== Work item ==
Will you return, word for word, only the lines from the top of the data below down to and including the one with "(0.8, 0.27, 0.03))"?

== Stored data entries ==
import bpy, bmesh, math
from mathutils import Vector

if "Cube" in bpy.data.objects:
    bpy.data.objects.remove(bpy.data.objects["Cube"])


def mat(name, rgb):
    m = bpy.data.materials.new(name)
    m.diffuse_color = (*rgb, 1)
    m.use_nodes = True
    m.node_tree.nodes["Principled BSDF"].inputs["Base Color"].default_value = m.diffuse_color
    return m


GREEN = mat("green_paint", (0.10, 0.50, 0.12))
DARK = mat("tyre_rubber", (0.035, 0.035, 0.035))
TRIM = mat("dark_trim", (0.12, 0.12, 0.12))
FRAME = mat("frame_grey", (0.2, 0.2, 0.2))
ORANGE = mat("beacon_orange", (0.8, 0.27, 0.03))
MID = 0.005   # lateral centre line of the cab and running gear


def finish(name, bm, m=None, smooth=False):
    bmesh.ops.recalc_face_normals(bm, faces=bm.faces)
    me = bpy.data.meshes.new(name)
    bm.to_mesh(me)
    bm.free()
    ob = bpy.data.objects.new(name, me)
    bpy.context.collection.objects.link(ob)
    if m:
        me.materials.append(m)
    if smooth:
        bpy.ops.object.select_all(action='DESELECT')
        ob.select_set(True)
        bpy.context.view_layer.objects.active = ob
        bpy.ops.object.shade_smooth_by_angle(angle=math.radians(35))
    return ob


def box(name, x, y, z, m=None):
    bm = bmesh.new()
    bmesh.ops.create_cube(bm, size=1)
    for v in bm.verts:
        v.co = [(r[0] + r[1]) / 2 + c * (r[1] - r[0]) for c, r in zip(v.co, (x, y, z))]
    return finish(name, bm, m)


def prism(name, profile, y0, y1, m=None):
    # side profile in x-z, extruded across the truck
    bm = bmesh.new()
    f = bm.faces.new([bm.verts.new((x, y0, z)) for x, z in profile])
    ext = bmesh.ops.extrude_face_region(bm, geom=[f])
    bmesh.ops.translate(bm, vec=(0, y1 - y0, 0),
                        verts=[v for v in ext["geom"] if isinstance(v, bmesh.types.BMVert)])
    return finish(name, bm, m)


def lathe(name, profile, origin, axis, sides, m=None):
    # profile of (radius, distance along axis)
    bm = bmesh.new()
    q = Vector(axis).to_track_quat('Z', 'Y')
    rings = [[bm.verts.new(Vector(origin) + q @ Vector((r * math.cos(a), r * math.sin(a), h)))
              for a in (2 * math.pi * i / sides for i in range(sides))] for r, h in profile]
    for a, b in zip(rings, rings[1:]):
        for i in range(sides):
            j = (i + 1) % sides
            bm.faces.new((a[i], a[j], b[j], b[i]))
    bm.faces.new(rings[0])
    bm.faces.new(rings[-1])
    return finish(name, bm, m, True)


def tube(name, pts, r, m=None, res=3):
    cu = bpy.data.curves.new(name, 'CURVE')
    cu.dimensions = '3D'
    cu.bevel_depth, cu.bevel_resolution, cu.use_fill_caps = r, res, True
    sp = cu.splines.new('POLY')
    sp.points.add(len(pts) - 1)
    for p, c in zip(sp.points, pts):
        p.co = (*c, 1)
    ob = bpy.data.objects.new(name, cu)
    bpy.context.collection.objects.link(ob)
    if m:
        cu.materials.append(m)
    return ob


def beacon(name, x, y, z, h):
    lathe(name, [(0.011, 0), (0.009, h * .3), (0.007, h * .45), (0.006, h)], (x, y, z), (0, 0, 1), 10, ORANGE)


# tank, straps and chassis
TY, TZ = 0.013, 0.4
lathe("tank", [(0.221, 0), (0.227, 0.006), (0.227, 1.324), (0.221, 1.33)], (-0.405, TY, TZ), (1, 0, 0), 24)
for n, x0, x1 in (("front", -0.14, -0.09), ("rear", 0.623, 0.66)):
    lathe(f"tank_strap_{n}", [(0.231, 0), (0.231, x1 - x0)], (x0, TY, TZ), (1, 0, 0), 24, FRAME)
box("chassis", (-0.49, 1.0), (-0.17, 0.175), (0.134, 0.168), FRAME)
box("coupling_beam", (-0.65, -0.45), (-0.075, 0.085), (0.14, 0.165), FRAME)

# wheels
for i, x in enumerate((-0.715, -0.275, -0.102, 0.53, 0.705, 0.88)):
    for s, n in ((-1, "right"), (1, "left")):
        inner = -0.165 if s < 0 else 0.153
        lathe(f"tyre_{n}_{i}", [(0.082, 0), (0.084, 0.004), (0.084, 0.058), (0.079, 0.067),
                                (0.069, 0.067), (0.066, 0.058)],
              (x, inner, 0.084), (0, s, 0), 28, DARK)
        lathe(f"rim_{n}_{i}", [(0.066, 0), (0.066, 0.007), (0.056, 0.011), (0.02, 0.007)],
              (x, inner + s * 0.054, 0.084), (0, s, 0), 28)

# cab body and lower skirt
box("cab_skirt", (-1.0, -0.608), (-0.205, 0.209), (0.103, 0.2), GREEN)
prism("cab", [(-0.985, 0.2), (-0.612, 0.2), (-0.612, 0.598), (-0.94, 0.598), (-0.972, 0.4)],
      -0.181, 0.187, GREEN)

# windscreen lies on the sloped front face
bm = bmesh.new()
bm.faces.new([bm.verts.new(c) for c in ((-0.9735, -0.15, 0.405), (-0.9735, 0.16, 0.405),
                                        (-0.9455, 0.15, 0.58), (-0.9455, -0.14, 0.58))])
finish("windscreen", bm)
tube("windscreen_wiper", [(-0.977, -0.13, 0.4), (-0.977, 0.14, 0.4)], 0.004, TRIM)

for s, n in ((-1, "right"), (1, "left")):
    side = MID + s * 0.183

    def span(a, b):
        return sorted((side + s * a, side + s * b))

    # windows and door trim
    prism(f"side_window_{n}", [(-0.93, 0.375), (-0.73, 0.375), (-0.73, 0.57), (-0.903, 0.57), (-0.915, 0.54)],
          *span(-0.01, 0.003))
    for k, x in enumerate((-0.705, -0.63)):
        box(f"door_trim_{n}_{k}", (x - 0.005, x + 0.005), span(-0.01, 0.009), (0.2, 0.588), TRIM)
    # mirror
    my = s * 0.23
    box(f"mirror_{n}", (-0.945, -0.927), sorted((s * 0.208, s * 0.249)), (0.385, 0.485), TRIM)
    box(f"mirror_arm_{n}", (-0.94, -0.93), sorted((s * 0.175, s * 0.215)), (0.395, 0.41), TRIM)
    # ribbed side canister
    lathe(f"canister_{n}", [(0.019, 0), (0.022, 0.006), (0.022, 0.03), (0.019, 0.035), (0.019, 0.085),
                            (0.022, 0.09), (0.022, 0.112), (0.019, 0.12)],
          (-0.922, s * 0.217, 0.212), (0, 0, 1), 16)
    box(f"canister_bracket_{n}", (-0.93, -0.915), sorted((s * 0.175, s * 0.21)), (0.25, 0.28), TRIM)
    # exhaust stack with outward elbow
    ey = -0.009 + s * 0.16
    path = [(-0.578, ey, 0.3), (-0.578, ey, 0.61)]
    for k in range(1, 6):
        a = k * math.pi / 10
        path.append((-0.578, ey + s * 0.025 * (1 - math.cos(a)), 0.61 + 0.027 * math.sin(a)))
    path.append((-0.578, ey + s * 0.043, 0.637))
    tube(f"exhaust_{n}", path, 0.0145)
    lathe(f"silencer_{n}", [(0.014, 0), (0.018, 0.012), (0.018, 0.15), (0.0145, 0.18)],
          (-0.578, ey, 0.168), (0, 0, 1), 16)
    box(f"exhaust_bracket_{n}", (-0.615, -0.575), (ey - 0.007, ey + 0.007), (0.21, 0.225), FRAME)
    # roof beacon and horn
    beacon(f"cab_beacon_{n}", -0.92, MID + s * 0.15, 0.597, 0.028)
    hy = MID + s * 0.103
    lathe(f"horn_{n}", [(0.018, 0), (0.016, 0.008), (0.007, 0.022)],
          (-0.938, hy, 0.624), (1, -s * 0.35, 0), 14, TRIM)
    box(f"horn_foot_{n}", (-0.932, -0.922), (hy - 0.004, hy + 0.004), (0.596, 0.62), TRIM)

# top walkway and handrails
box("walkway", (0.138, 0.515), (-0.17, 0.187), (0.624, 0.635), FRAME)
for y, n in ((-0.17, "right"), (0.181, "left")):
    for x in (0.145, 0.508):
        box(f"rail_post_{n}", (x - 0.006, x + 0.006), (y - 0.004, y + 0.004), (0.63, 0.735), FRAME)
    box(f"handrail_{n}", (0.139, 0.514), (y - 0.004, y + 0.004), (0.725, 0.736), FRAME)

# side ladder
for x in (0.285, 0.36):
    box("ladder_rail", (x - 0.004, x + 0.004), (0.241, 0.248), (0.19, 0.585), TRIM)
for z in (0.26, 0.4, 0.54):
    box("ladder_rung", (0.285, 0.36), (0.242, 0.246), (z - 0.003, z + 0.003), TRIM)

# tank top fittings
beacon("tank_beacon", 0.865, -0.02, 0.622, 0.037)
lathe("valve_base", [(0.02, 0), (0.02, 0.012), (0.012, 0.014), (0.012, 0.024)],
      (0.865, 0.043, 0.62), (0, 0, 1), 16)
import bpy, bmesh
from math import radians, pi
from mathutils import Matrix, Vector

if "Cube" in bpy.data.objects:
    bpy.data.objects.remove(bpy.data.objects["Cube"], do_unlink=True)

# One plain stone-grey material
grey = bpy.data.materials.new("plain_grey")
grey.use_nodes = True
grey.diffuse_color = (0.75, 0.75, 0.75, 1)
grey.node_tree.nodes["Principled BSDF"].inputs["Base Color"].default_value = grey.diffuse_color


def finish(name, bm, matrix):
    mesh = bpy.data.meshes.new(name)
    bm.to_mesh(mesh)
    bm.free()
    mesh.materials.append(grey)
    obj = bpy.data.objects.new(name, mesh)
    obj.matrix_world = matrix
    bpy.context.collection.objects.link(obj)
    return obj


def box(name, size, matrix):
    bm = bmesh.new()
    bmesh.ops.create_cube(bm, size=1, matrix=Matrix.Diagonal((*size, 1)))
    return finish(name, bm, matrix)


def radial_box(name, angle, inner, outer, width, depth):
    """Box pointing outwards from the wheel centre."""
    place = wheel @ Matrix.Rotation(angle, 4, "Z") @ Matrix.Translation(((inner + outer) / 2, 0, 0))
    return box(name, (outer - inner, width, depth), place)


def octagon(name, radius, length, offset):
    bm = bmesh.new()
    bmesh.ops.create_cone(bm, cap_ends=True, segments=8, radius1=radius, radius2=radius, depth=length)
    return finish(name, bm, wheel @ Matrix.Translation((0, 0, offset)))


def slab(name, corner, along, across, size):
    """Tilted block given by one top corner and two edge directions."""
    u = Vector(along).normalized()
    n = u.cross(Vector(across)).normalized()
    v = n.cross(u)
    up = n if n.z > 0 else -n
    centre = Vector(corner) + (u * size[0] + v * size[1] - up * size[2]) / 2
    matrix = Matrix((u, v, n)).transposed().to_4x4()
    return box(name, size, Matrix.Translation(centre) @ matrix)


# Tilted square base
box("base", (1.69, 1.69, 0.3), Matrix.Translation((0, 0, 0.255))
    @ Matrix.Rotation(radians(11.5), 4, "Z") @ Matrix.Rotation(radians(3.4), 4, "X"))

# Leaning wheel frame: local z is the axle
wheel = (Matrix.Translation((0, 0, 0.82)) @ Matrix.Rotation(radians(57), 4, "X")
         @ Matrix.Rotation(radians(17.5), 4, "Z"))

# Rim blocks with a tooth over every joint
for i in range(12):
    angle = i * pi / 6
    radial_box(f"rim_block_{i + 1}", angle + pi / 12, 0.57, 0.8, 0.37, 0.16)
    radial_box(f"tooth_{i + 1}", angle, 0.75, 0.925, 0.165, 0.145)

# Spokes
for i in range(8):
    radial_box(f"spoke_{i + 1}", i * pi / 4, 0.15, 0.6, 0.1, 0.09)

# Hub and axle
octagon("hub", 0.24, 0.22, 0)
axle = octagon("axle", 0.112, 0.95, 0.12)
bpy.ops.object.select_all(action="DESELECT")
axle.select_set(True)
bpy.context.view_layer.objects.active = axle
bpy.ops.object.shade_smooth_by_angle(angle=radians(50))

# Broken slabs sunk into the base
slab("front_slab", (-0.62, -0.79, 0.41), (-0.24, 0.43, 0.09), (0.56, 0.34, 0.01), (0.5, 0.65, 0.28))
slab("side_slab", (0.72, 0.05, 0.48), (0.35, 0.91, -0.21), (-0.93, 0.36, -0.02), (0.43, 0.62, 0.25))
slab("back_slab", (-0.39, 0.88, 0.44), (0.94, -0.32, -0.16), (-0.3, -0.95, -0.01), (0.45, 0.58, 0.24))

== Output of the exercise ==
import bpy, bmesh, math
from mathutils import Vector

if "Cube" in bpy.data.objects:
    bpy.data.objects.remove(bpy.data.objects["Cube"])


def mat(name, rgb):
    m = bpy.data.materials.new(name)
    m.diffuse_color = (*rgb, 1)
    m.use_nodes = True
    m.node_tree.nodes["Principled BSDF"].inputs["Base Color"].default_value = m.diffuse_color
    return m


GREEN = mat("green_paint", (0.10, 0.50, 0.12))
DARK = mat("tyre_rubber", (0.035, 0.035, 0.035))
TRIM = mat("dark_trim", (0.12, 0.12, 0.12))
FRAME = mat("frame_grey", (0.2, 0.2, 0.2))
ORANGE = mat("beacon_orange", (0.8, 0.27, 0.03))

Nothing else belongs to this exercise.